# Your task:
Write out, unaltered, each line from the top of the records below down to the line where "plastic.diffuse_color = colour" appears, that line included.
======== Extracted entries
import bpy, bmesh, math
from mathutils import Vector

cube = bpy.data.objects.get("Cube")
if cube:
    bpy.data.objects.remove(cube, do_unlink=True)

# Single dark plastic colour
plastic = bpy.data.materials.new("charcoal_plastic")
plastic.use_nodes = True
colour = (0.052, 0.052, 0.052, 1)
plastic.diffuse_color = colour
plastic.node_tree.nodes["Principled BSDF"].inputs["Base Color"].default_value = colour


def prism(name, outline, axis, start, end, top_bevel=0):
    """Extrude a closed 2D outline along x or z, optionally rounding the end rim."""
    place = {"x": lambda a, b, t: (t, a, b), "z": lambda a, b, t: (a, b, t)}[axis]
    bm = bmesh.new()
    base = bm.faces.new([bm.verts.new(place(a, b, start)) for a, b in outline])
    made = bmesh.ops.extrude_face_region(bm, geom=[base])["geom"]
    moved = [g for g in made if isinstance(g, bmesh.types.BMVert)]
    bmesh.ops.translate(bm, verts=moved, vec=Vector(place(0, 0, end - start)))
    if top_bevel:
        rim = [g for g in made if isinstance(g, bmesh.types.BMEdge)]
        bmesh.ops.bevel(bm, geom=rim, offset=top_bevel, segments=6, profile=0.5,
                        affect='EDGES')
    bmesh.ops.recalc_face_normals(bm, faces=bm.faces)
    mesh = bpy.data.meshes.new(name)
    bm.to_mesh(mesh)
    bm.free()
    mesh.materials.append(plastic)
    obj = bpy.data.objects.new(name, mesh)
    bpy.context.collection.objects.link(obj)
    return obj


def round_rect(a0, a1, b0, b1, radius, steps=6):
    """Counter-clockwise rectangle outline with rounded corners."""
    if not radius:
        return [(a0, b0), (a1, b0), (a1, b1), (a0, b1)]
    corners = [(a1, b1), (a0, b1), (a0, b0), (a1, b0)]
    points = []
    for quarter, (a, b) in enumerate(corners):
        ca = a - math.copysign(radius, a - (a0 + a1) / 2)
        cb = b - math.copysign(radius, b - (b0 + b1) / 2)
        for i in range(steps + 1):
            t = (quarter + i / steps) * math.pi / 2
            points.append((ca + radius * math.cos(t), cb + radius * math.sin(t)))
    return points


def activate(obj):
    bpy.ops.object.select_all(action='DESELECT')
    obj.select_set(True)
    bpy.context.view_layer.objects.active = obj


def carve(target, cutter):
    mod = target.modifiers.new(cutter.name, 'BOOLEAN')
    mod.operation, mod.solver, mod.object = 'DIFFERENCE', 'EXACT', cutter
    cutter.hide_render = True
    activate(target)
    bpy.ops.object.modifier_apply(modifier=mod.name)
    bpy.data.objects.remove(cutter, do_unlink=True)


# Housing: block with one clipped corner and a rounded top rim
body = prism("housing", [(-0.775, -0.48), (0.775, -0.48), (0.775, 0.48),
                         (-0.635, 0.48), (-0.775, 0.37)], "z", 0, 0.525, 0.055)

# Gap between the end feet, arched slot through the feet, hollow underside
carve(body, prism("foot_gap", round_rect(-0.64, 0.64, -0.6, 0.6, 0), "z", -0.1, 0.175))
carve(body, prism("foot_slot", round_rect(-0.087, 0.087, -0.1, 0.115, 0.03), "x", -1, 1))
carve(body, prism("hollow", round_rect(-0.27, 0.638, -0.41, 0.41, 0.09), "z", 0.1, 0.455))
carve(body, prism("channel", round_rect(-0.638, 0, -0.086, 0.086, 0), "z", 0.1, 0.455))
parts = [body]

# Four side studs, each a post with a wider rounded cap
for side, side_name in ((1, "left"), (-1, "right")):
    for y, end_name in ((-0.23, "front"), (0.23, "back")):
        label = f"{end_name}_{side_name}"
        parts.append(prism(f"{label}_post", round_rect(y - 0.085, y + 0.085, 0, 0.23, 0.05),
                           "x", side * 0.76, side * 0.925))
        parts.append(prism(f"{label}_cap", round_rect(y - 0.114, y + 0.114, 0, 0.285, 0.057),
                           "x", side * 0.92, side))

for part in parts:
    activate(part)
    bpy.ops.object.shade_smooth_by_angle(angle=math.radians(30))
================
# Solved exercise:
import bpy, bmesh, math
from mathutils import Vector

cube = bpy.data.objects.get("Cube")
if cube:
    bpy.data.objects.remove(cube, do_unlink=True)

# Single dark plastic colour
plastic = bpy.data.materials.new("charcoal_plastic")
plastic.use_nodes = True
colour = (0.052, 0.052, 0.052, 1)
plastic.diffuse_color = colour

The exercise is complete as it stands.